The final headliner to take the stage was Melissa Lozada-Olivia. Based in New York, Lozada-Olivia is known internationally for viral Button Poems, including ‘Like Totally Whatever’ and ‘If I Got Paid For All My Emotional Labour’. While these are undeniably strong works (the former won the 2015 National Poetry Slam Championship), I got the sense that they are very much designed for competition. They are fast-paced (to fit into the three-minute limit of slams), feature carefully-rehearsed movements, and crescendo in volume towards their finales. I would speculate that, having moved on to more experimental projects which are unconfined by the slam format, Lozada-Olivia may have slightly lost the emotional attachment to her older, finely-choreographed pieces. Her strongest works at the Hit the Ode were newer ones, where she seemed more connected to the words and performed more freely. Between poems she commented,

‘I’d been falling out of love with poetry but this night’s made me fall in love with it again.’

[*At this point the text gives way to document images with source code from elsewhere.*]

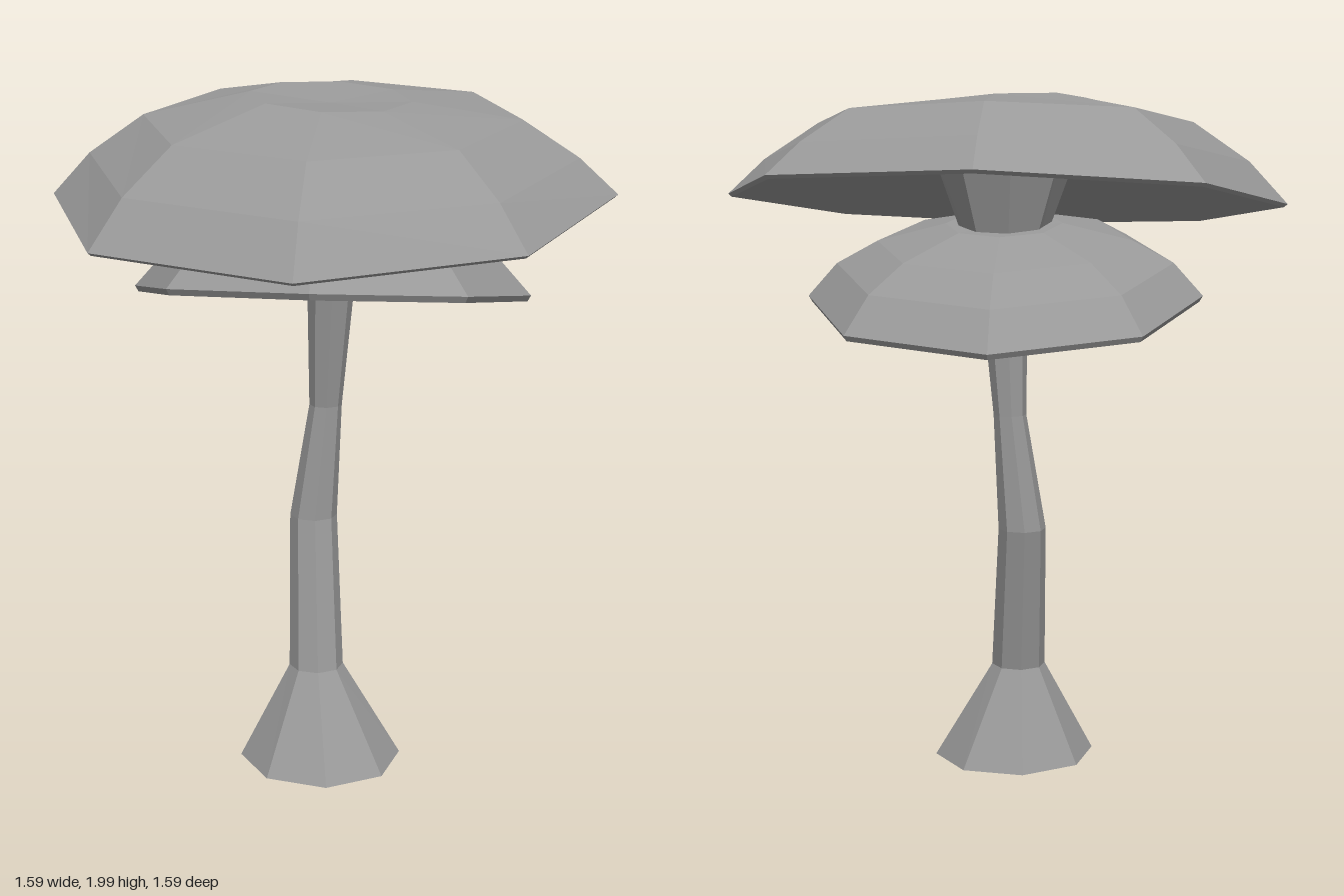
import * as THREE from 'three';

const SIDES = 8;
const material = new THREE.MeshStandardMaterial({
  color: 0x999999, flatShading: true, side: THREE.DoubleSide,
});

// Skins a list of octagonal rings { x, y, z, r, tiltX, tiltZ }.
// Each ring lies on a plane that rises by tiltX along x and tiltZ along z.
function loft(name, rings, phase) {
  const point = (ring, j) => {
    const a = phase + (j / SIDES) * Math.PI * 2;
    const dx = ring.r * Math.cos(a), dz = ring.r * Math.sin(a);
    return [ring.x + dx, ring.y + ring.tiltX * dx + ring.tiltZ * dz, ring.z + dz];
  };
  const positions = [];
  for (let i = 0; i < rings.length - 1; i++) {
    const lower = rings[i], upper = rings[i + 1];
    for (let j = 0; j < SIDES; j++) {
      const a = point(lower, j), b = point(upper, j);
      const c = point(upper, j + 1), d = point(lower, j + 1);
      if (upper.r > 0) positions.push(...a, ...b, ...c);
      if (lower.r > 0) positions.push(...a, ...c, ...d);
    }
  }
  const geometry = new THREE.BufferGeometry();
  geometry.setAttribute('position', new THREE.Float32BufferAttribute(positions, 3));
  geometry.computeVertexNormals();
  const mesh = new THREE.Mesh(geometry, material);
  mesh.name = name;
  return mesh;
}

// A tilted cap; profile holds [radius, height above the rim plane],
// optionally followed by that ring's own tilt along x and z.
function cap(name, profile, height, tiltX, tiltZ, phase) {
  const rings = profile.map(([r, h, tx = tiltX, tz = tiltZ]) => (
    { x: 0, y: height + h, z: 0, r, tiltX: tx, tiltZ: tz }));
  return loft(name, rings, THREE.MathUtils.degToRad(phase));
}

export function createModel() {
  const model = new THREE.Group();
  model.name = 'mushroom';

  // Crooked stem with an open flared foot and a flare under the upper cap:
  // [x, y, z, radius, tilt along x, tilt along z]
  const stem = [
    [0.03, 0.007, 0.085, 0.24, -0.02],
    [0.01, 0.29, 0.08, 0.08],
    [-0.058, 0.73, 0.013, 0.07],
    [-0.03, 1.07, -0.01, 0.048],
    [0, 1.44, 0, 0.069],
    [0, 1.83, 0, 0.21, -0.064, -0.12],
  ].map(([x, y, z, r, tiltX = 0, tiltZ = 0]) => ({ x, y, z, r, tiltX, tiltZ }));
  model.add(loft('stem', stem, 0));

  // Large upper cap, from the middle of the hollow underside round to the crown
  model.add(cap('upperCap', [
    [0, 0.14], [0.21, 0.138], [0.80, -0.004], [0.81, 0.005], [0.70, 0.115, -0.064, -0.10],
    [0.54, 0.222, -0.064, -0.09], [0.23, 0.28, -0.1, -0.05], [0, 0.262],
  ], 1.69, -0.064, -0.12, 11));

  // Smaller lower cap, tilted the other way
  model.add(cap('lowerCap', [
    [0, 0.11], [0.1, 0.108], [0.565, -0.002], [0.575, 0.015], [0.49, 0.11],
    [0.37, 0.175], [0.17, 0.225], [0, 0.22],
  ], 1.40, 0.094, 0.146, 10));

  return model;
}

Credit goes to Hit the Ode’s producer, Aliyah Hasinah, for curating such a wonderful night of spoken word. It was enough to make a seasoned poet fall back in love with poetry, and enough to make a theatre full of stressed students (readying to compete in a national poetry slam) relax and enjoy themselves. As Bohdan joked during his introduction, UniSlam is a competition which ‘does a fantastic job of making everyone forget it’s a competition’, and Hit the Ode played a great role in sustaining this important illusion.

Photo credit: Tyrone Lewis / Process Productions